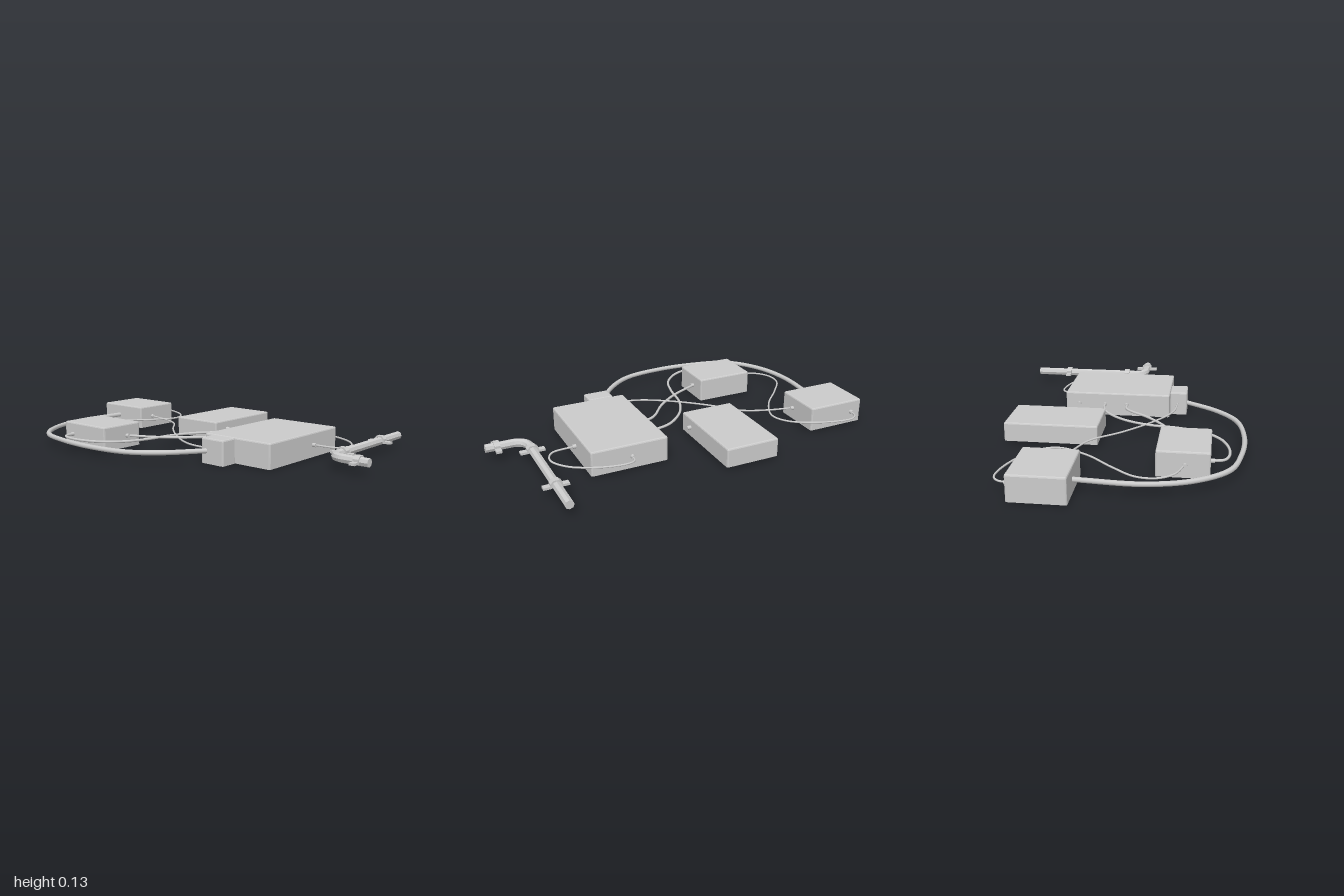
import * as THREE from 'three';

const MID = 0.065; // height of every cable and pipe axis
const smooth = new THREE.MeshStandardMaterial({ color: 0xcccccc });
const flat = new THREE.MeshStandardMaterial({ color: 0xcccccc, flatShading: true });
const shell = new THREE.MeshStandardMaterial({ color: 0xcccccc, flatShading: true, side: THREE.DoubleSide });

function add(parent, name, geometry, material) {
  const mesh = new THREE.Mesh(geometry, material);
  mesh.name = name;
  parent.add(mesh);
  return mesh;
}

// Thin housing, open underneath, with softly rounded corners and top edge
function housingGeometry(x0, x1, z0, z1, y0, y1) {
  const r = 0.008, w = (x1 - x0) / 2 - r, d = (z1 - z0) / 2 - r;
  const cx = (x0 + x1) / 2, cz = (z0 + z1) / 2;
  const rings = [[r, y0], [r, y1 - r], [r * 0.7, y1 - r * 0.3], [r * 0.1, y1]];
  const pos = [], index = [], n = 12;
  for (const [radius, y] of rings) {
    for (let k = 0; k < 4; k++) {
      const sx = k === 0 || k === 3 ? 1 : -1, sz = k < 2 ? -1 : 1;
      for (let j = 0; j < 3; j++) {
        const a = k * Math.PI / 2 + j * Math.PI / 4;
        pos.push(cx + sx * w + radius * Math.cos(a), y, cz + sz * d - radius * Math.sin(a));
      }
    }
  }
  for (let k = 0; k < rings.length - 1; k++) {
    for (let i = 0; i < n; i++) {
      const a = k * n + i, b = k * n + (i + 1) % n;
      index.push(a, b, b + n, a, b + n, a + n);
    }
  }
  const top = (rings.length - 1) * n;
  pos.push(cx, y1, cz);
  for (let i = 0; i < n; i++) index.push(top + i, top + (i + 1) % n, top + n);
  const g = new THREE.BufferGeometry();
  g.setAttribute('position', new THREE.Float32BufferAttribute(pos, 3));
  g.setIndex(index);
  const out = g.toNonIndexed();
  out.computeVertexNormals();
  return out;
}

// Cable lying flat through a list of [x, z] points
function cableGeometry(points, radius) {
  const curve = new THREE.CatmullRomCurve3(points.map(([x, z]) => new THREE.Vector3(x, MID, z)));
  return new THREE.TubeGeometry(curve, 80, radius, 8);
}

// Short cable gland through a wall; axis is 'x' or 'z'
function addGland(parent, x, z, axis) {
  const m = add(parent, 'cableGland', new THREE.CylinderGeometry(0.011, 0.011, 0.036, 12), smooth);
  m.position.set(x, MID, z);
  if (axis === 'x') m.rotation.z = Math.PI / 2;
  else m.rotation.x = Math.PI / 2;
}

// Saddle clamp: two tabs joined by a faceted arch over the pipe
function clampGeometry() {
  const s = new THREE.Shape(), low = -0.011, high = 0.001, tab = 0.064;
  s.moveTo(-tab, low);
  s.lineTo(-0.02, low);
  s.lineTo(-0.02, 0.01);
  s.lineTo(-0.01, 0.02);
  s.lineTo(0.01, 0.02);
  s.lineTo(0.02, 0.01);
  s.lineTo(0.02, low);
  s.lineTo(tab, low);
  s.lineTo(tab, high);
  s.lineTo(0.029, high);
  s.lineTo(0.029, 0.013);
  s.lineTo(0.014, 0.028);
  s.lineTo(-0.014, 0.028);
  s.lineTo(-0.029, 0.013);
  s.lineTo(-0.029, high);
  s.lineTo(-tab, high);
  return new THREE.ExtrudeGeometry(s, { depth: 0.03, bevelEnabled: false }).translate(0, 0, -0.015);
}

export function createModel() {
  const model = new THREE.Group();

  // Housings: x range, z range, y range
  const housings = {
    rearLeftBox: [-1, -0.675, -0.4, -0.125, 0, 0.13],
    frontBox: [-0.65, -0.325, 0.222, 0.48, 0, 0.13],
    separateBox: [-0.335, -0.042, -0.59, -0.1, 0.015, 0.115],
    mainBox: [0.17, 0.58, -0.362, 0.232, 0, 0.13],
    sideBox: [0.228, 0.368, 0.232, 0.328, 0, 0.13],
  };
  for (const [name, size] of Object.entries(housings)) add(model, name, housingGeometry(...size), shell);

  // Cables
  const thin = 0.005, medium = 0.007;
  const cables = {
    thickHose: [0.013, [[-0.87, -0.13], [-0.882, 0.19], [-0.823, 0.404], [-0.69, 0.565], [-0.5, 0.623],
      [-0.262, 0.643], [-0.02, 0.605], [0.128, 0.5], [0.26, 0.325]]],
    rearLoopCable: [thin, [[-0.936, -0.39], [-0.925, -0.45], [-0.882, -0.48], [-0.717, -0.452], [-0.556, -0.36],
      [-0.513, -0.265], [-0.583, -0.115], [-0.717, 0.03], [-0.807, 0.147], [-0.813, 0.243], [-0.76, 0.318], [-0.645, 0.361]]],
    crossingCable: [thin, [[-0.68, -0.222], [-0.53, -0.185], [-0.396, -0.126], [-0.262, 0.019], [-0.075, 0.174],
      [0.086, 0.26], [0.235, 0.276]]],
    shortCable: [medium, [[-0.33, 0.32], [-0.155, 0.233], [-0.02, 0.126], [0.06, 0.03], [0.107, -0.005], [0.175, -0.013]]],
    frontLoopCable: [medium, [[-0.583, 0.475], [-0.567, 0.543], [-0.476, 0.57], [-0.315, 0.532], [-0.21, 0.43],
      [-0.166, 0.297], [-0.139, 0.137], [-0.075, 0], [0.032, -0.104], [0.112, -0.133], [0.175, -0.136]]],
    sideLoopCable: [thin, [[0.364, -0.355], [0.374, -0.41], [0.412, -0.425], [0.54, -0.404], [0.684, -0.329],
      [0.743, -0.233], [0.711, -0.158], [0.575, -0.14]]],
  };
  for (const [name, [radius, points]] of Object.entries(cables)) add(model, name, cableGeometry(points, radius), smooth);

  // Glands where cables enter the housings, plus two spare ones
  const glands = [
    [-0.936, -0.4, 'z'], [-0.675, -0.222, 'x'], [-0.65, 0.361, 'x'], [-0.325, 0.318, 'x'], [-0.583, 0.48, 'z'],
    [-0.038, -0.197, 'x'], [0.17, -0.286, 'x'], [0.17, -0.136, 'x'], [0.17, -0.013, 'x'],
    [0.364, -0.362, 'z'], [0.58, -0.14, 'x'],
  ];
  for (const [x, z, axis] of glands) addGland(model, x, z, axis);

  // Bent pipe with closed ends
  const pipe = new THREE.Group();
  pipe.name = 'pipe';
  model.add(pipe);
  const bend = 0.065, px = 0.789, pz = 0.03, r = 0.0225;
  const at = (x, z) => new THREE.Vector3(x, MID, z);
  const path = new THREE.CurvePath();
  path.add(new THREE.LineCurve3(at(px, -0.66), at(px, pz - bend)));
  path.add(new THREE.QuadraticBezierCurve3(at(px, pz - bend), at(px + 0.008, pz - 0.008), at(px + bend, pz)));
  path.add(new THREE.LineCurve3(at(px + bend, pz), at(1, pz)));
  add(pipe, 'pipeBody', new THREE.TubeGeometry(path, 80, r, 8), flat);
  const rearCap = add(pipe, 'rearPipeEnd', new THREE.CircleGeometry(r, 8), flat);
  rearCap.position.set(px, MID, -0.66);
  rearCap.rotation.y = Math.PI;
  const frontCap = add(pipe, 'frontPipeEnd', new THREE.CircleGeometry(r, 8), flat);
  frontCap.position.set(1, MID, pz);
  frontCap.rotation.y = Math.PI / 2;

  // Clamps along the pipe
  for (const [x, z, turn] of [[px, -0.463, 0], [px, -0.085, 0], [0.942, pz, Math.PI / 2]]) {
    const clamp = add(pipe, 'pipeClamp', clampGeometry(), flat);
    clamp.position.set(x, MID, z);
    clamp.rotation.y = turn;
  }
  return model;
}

★ ★ ★ ★

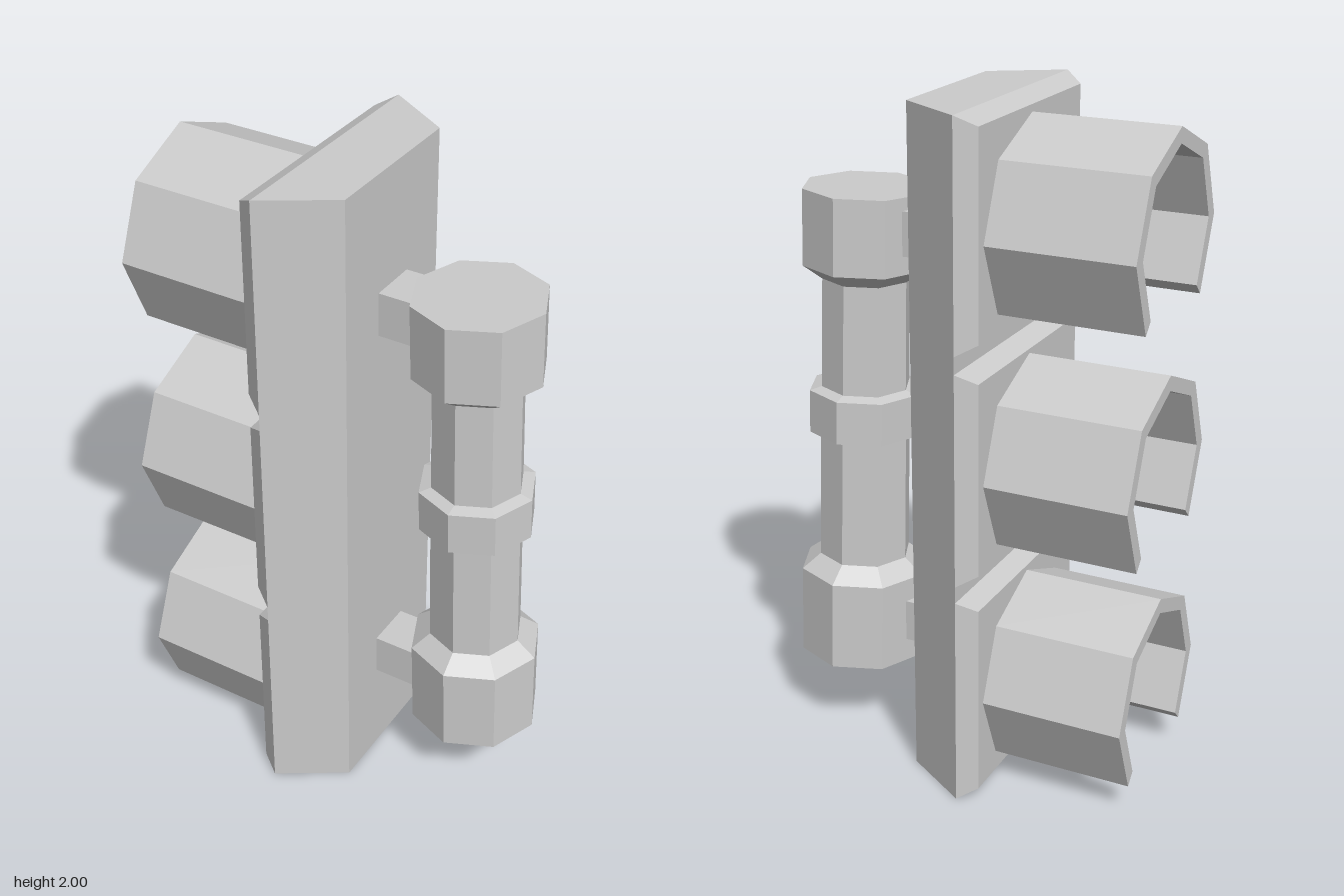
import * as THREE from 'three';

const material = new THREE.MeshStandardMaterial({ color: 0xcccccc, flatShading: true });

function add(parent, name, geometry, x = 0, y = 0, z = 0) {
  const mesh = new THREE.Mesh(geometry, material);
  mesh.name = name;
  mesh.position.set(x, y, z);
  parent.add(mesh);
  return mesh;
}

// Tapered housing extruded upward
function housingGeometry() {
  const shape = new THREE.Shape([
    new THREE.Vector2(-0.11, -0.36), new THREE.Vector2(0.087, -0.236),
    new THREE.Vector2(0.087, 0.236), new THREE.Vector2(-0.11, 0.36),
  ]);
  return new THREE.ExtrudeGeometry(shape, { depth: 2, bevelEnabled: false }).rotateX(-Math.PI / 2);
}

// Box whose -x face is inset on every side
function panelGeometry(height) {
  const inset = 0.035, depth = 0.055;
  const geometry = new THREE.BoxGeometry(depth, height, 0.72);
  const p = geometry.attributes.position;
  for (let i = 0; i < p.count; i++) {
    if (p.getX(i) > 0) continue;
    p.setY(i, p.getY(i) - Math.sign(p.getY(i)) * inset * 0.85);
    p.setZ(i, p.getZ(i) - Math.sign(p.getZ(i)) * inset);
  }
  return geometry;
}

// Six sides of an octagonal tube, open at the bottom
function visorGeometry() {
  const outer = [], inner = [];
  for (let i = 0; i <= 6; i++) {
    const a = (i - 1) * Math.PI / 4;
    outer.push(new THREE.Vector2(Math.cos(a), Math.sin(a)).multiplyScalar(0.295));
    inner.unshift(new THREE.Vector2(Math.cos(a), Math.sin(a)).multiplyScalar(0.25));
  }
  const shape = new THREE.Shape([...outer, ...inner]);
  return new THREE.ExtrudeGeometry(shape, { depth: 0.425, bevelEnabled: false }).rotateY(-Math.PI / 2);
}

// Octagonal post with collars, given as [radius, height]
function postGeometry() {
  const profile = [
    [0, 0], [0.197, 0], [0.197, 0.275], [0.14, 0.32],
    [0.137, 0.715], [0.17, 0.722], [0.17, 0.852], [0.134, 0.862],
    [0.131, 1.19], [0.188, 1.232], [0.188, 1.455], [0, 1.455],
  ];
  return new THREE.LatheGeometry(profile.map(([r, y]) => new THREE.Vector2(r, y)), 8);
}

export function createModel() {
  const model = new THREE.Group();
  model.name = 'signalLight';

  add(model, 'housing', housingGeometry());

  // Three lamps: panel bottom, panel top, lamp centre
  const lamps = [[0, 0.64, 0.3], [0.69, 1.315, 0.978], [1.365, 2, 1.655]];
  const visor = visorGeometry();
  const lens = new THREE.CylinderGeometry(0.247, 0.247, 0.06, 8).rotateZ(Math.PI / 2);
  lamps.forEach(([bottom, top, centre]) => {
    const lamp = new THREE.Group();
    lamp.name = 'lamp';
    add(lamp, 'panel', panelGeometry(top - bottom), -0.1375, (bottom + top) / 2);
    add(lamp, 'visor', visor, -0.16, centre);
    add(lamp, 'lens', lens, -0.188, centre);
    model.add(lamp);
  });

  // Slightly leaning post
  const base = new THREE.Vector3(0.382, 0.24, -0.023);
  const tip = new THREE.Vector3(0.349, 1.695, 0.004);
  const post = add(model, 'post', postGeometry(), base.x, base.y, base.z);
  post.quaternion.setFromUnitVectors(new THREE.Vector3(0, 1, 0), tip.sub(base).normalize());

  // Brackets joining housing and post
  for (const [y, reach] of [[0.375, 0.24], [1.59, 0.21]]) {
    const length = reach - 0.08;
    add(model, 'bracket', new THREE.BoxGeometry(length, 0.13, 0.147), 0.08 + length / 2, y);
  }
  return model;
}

★ ★ ★ ★

WHAT THE TASK ASKS: From the material above, set down exactly the lines between the line holding "const at = (x, z)" and the line holding "for (const [x, z, turn]", inclusive. Include nothing else.

RESULT:
  const at = (x, z) => new THREE.Vector3(x, MID, z);
  const path = new THREE.CurvePath();
  path.add(new THREE.LineCurve3(at(px, -0.66), at(px, pz - bend)));
  path.add(new THREE.QuadraticBezierCurve3(at(px, pz - bend), at(px + 0.008, pz - 0.008), at(px + bend, pz)));
  path.add(new THREE.LineCurve3(at(px + bend, pz), at(1, pz)));
  add(pipe, 'pipeBody', new THREE.TubeGeometry(path, 80, r, 8), flat);
  const rearCap = add(pipe, 'rearPipeEnd', new THREE.CircleGeometry(r, 8), flat);
  rearCap.position.set(px, MID, -0.66);
  rearCap.rotation.y = Math.PI;
  const frontCap = add(pipe, 'frontPipeEnd', new THREE.CircleGeometry(r, 8), flat);
  frontCap.position.set(1, MID, pz);
  frontCap.rotation.y = Math.PI / 2;

  // Clamps along the pipe
  for (const [x, z, turn] of [[px, -0.463, 0], [px, -0.085, 0], [0.942, pz, Math.PI / 2]]) {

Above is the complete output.